To paraphrase CBS Sports broadcaster Jim Nantz: A Leo High School graduation is a ceremony unlike any other. And the Mother’s Day send-off for the Class of 2019 was no exception.
A gray sky and gloomy, threatening weather were no match for the excitement that pervaded the stately old church of St. Margaret of Scotland as the graduates filed in on Sunday, May 12. They were resplendent in their white dinner jackets, accompanied by the proud faculty, staff and administrators who have been their guides on the journey they have taken the last four years.
St. Margaret’s Pastoral Associate Pete Doyle, a much loved former principal, teacher and coach at Leo, began the proceedings with a prayer, asking God to bless the young Leo Men as they transition from one phase of their lives into the next.
Dr. Lloyd Walton, a former Marquette University basketball star, used his commencement address to remind the grads that resilience and determination are the paths around any obstacle they might encounter in life, save for those they needlessly place before themselves. Walton cited his own example, explaining that he’d been an indifferent, reluctant student until he realized that education was the key to success in life after basketball. Stirred by that realization, he went on to earn a doctorate in Organizational Leadership and a job as a career counselor for the NBA Players Association.
Walton also coyly mentioned dropping “a career-high 43 on Leo” as a standout point guard at Mount Carmel in the early 1970’s.
Fred Cleveland, Leo’s answer to Walton as a two-time All-State point guard, recalled warm memories of times shared with his classmates in his Salutatorian’s address. Elijah Lamptey was equally compelling as the Valedictorian, echoing both Doyle and Walton in describing the transition from one phase of life to the next and emphasizing the importance of avoiding self-imposed obstacles.
In a special presentation, Jose Gonzalez, father of 2019 graduate Marco Gonzalez, was awarded varsity letters in football and wrestling to acknowledge the countless hours he has devoted to assisting with those two sports. “Mr. Gonzalez,” Coach Mike Holmes said, “spends more time at Leo than most of our students.”
Finally, Principal Shaka Rawls shook down some thunder.
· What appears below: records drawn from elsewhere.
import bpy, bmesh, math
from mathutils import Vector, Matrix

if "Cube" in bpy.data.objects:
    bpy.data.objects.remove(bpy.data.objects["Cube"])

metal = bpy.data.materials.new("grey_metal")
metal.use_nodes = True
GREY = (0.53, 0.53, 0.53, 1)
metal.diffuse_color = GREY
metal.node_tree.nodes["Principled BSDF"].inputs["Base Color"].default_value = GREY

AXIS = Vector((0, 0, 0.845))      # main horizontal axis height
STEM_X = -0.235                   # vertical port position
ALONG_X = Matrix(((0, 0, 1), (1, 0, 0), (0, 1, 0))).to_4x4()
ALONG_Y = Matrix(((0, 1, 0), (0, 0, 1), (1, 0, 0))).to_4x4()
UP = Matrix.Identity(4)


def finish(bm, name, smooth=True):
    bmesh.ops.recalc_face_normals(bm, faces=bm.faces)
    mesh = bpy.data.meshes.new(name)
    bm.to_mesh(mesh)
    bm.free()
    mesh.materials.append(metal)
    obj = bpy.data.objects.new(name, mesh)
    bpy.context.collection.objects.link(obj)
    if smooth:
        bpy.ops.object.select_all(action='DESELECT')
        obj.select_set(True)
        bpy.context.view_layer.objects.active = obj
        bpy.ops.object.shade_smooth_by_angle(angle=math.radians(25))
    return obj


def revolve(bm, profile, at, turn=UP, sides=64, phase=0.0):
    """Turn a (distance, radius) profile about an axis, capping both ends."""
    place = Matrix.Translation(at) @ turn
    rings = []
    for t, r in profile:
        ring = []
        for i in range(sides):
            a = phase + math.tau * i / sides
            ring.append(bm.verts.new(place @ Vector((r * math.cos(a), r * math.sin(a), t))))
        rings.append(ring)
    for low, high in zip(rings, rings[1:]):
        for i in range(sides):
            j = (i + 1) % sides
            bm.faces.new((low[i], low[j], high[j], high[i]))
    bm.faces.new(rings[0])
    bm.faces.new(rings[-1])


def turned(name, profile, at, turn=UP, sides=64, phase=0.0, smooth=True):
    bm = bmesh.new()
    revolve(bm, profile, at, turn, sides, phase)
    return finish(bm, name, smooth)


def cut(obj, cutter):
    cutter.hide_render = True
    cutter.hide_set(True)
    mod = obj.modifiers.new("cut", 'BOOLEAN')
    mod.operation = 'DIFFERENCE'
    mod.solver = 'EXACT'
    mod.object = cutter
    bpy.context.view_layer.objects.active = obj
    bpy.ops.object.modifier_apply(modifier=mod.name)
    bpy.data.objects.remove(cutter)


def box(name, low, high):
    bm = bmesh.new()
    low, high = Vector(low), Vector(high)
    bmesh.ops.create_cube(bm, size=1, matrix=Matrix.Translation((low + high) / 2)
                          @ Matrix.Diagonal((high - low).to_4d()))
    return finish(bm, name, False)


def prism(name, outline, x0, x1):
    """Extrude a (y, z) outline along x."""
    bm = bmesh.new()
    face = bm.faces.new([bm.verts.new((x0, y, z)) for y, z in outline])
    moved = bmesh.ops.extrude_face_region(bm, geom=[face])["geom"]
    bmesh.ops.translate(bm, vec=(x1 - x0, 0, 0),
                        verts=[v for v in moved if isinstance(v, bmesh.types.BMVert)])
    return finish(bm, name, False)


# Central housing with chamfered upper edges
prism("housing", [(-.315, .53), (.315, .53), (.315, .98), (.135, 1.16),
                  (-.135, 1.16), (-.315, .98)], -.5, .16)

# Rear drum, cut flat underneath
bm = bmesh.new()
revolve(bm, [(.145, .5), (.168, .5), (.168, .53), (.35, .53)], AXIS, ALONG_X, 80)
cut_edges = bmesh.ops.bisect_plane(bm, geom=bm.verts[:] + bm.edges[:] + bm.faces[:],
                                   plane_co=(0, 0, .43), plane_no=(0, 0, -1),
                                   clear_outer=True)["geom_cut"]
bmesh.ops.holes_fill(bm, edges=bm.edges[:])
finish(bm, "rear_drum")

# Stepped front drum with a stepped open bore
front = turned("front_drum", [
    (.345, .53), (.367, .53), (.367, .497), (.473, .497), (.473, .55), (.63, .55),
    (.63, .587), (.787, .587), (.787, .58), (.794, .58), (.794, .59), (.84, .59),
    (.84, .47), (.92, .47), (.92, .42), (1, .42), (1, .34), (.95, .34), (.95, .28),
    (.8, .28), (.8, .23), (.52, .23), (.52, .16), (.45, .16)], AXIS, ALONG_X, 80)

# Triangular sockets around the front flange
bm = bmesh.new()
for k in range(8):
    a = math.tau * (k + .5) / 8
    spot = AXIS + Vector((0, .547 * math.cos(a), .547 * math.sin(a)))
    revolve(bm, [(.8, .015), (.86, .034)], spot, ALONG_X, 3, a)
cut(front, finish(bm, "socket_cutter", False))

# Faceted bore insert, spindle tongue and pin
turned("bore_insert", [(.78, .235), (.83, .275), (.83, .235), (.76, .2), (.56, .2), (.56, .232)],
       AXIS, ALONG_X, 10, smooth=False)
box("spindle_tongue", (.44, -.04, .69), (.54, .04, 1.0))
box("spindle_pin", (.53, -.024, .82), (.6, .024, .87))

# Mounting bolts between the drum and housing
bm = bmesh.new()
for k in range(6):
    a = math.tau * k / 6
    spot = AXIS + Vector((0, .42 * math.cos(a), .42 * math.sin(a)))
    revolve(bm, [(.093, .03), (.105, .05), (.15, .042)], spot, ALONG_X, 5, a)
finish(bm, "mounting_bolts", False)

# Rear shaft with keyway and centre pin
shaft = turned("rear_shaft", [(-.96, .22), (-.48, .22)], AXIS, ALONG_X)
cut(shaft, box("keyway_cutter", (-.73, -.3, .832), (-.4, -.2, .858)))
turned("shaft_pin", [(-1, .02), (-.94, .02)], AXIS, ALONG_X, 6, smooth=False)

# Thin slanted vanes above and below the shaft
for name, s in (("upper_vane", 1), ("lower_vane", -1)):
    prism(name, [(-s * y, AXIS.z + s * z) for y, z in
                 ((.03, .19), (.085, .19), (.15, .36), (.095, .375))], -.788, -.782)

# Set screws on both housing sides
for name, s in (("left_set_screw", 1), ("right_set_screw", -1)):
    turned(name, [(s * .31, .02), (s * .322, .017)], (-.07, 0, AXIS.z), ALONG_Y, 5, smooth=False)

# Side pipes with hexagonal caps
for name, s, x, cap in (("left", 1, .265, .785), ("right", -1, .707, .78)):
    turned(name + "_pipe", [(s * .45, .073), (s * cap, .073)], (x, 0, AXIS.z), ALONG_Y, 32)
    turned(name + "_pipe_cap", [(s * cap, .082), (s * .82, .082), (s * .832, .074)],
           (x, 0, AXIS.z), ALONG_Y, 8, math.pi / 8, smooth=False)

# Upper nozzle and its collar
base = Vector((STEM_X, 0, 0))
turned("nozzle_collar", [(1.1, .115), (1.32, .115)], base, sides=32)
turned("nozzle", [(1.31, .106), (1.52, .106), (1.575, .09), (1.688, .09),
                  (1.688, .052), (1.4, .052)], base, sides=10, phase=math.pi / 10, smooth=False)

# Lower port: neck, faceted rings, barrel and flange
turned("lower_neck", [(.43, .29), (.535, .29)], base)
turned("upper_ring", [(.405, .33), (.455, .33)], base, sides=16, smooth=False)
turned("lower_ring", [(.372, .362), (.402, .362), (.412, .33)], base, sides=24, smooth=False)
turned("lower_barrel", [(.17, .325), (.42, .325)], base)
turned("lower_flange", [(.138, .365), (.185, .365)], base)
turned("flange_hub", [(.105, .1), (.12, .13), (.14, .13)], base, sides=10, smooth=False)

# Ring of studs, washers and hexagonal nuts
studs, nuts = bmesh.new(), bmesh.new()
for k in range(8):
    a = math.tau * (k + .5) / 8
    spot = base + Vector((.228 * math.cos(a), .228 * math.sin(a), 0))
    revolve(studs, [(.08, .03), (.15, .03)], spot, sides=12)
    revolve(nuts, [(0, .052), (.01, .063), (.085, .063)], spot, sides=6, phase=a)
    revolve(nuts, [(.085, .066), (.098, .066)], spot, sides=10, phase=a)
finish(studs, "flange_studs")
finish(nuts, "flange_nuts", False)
He explained the tradition of Mother’s Day graduation: Leo wishes to acknowledge the moms for all they do in raising their sons, and thank them for entrusting those sons to Leo. He instructed the grads to turn and face the crowd and thank their mothers for the irreplaceably vital roles they played in their boys’ development into Leo Men.
Before diplomas were awarded, 10 seniors were singled out for special recognition:
• The William J. Koloseike Award for Athletics: DaChaun Anderson
• The Bishop John R. Gorman Gold Medal for Religion: Marquel Elem
• The Michael L. Thompson Gold Medal for Music: Devale Alsup
• The Donald F. Flynn Gold Medal for History: Fred Cleveland II
• The Dr. James J. Ahern Gold Medal for Science: Andre Garland
• The Thomas and Mary Owens Gold Medal for Mathematics: Jokon Cousett
• The Stafford L. Hood Gold Medal for English: Cameren Hanks
• The Br. James Glos Award for Foreign Language: Elijah Lamptey
• The Frank W. Considine Gold Medal for Social Justice: Myles Thomas
• The Andrew J. McKenna Gold Medal for Leadership Excellence: Jalen Harris
As the diplomas were rewarded, friends and families of the graduates celebrated with appropriate jubilation. The pure pride and unbridled joy in the building was something to behold, particularly during a rousing rendition of the Leo Fight Song that brought the alumni in the house to the front of the church to join the graduates in closing the show.
It’s only fitting that a Leo graduation is a ceremony unlike any other. Because Leo High School is a school unlike any other.